Legislative Chaos over Data Protection
The twists and turns that various legislative initiatives take, under discussion on both sides of the Atlantic to reform the current regulation, prompt users to take action themselves.
The European Union and the United States are close to reaching an agreement on the protection of personal data under which they will be able to exchange this type of information in the course of police and counter terrorism investigations. The bill called “Legal Remedy”, introduced by Congressman Jim Sensenbrenner, if approved, would allow us European citizens to file a lawsuit in US courts on account of abuse of our rights to privacy, by US companies, among others.
Some think that this is perhaps one of the bargaining chips that the European Union has demanded of the Obama administration in the framework of secret negotiations on the Transatlantic Trade and Investment Partnership (TTIP). However, on the flip side, many others fear that the Partnership, in general, will be a pact to “trample on” the rights of citizens, and that this explains the European Commission’s interest in keeping the negotiations under wraps. Jan Philipp Albrecht, of the Civil Liberties Committee of the European Parliament, claimed: “We will not allow the data protection laws to be negotiated under the TTIP”.
It might also be a desperate solution to a likely blocking of the renewal of the Safe Harbor Agreement. Just recently, Dr. Alexander Dix, speaking on behalf of the German Federal Data Protection Authority, declared that the Safe Harbor Agreement is practically moot, unless illegal wiretapping is limited by the intelligence agencies. The legal and economic consequences that would ensue from the non-renewal would be catastrophic for multinational companies operating in the EU and North America.

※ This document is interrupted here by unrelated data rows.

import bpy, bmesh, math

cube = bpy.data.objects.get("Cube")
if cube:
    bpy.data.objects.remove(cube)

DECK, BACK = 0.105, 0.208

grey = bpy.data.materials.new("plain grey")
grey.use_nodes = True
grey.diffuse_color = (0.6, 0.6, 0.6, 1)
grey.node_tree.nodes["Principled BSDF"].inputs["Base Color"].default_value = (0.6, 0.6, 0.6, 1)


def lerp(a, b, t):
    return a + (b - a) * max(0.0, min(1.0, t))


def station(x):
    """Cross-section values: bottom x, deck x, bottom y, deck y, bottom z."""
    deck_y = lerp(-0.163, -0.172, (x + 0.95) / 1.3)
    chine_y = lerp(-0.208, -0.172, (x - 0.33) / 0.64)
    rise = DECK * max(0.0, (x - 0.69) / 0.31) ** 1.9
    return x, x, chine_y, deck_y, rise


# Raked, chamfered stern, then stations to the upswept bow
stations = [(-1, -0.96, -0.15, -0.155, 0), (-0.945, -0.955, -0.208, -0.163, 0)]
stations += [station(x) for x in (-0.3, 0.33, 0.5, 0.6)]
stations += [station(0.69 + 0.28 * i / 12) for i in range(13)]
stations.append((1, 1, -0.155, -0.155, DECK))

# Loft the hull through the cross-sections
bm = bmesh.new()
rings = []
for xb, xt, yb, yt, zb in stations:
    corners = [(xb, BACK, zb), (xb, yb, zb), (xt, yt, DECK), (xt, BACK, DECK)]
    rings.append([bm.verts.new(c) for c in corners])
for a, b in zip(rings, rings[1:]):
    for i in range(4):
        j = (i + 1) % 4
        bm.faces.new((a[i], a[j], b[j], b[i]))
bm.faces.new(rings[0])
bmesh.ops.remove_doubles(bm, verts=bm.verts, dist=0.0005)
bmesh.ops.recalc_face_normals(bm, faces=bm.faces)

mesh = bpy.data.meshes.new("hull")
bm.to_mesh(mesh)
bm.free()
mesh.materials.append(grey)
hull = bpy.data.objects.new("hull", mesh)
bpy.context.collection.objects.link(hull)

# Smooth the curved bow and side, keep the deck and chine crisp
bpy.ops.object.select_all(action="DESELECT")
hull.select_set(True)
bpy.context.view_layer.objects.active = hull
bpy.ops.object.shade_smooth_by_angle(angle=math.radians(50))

Putting all speculation aside, if Congressman Sensenbrenner’s initiative does get the go-ahead, European citizens, users of services provided by companies like Facebook, Twitter, Microsoft, Google, Dropbox, etc., can rest peacefully. In response to abuses of our rights and infringement of our privacy, we could take a plane to California, paid to stay at a hotel and hire a law firm, because we would have the right to file a lawsuit in a California court to defend ourselves against such abuses and infringement.
While Congressman Sensenbrenner strives to push his bill through in the United States, the General Data Protection Regulation continues its labyrinth in Europe, trying to close agreements between twenty eight states – chapter by chapter. There is still some friction between certain requirements of the Regulation and principles established in the current Privacy Directive. On top of all this, we must add the discomfort of European Internet service providers and telecommunications operators, which are at a significant disadvantage compared to the rest of the industry and American service providers when it comes to privacy requirements governing the treatment of its customers’ data.
Given the current legislative fog surrounding this issue, with a European Data Protection Regulation that is still at an impasse after more than three years of debate, a European Privacy Directive also under review, as well as the Safe Harbor Agreement, the best way to protect our basic right to privacy is for us to take the initiative as users, preventing abuses and the illegal treatment of our data, our opinions, intellectual property, etc.
If, on the one hand, we can’t trust big corporations to play fair with our data or the ability of our governments to effectively protect our rights, and on the other hand, we neither have the time nor the money to file a lawsuit in the state of California, a simple and inexpensive option is to use Prot-On to protect all that matters to us while we use those great online services that are now part of our lives.